▸ **Work instruction**:
The lines wanted are those in the data below that include "loft".

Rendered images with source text

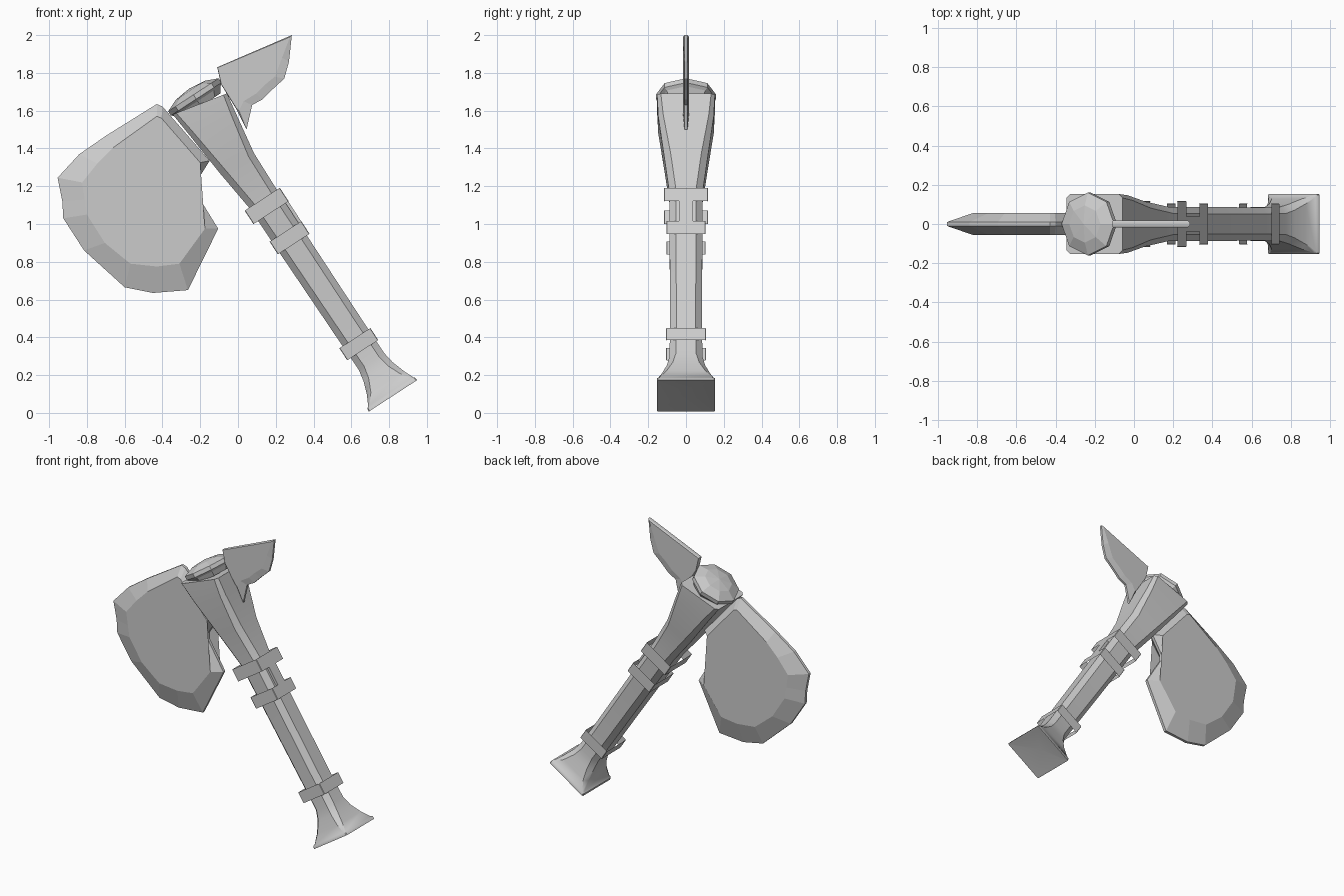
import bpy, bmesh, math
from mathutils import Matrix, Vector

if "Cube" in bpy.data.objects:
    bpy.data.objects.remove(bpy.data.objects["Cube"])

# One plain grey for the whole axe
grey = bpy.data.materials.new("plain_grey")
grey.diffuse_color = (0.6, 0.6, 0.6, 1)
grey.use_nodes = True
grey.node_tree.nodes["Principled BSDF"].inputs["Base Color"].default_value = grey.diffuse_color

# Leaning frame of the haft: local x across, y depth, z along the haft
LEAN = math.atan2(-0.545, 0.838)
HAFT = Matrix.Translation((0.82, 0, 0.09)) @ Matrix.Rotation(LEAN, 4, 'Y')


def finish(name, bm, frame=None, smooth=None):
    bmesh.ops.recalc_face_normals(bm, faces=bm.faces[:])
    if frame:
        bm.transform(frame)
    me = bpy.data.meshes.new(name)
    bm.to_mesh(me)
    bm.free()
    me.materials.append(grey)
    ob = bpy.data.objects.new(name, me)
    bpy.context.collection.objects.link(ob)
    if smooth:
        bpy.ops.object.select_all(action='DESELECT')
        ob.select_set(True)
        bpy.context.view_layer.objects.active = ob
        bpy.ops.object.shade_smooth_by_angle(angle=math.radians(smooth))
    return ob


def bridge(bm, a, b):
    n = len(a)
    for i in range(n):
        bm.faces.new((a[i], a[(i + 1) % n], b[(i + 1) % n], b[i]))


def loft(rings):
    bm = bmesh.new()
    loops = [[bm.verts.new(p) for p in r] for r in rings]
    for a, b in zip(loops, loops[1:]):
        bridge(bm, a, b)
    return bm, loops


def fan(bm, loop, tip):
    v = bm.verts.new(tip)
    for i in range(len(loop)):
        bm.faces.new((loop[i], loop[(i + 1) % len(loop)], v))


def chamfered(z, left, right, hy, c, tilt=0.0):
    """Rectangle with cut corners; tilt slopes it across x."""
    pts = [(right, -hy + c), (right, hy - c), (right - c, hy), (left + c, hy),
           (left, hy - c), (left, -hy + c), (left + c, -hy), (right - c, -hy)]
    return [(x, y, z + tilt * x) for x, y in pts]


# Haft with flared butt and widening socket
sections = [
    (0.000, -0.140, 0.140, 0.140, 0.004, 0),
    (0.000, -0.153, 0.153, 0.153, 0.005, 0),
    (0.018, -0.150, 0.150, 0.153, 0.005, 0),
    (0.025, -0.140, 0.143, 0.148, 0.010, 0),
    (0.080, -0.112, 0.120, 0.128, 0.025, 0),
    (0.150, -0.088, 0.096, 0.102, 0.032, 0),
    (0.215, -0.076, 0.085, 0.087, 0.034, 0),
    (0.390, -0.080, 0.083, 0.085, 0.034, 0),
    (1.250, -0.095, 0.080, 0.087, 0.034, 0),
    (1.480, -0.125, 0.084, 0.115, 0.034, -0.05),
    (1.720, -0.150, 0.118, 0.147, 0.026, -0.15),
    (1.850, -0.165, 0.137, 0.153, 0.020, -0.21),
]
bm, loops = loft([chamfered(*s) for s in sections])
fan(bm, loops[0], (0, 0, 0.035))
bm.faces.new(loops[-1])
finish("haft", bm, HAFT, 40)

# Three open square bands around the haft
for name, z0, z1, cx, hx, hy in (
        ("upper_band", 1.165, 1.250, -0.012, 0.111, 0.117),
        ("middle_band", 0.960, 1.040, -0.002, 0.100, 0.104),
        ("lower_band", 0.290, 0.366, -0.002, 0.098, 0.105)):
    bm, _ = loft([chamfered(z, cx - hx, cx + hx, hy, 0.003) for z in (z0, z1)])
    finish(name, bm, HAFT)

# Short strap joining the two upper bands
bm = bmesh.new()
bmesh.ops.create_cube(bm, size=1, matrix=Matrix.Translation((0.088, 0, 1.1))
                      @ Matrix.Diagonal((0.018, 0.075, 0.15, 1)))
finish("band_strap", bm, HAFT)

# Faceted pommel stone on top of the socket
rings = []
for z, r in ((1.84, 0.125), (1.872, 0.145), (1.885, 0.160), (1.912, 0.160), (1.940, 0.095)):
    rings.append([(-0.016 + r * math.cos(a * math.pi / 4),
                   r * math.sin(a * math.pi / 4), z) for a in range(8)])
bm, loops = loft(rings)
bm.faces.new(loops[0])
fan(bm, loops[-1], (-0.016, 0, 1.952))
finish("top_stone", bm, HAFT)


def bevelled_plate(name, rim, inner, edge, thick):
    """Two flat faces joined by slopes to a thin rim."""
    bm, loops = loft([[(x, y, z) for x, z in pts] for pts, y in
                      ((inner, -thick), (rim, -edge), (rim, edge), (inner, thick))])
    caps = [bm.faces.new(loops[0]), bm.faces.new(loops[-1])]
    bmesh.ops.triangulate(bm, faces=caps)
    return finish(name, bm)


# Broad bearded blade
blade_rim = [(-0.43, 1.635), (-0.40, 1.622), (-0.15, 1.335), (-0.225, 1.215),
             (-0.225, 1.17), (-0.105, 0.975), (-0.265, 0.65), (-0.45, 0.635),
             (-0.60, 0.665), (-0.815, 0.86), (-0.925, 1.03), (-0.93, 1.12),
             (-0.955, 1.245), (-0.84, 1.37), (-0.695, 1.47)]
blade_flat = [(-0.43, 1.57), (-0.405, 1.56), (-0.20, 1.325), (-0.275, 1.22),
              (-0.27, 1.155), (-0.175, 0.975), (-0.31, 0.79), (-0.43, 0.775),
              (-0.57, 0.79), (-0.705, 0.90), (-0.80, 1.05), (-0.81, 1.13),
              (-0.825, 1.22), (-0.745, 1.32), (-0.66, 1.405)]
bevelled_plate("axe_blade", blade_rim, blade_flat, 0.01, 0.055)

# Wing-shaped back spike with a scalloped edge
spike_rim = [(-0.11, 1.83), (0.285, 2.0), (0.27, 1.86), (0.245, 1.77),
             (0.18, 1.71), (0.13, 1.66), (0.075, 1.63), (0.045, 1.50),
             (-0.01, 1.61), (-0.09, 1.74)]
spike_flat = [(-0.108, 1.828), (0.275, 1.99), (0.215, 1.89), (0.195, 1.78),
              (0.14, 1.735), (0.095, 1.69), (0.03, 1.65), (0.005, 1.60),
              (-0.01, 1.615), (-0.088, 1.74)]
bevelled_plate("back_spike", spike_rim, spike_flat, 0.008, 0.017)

▸ **Written solution**:
def loft(rings):
bm, loops = loft([chamfered(*s) for s in sections])
    bm, _ = loft([chamfered(z, cx - hx, cx + hx, hy, 0.003) for z in (z0, z1)])
bm, loops = loft(rings)
    bm, loops = loft([[(x, y, z) for x, z in pts] for pts, y in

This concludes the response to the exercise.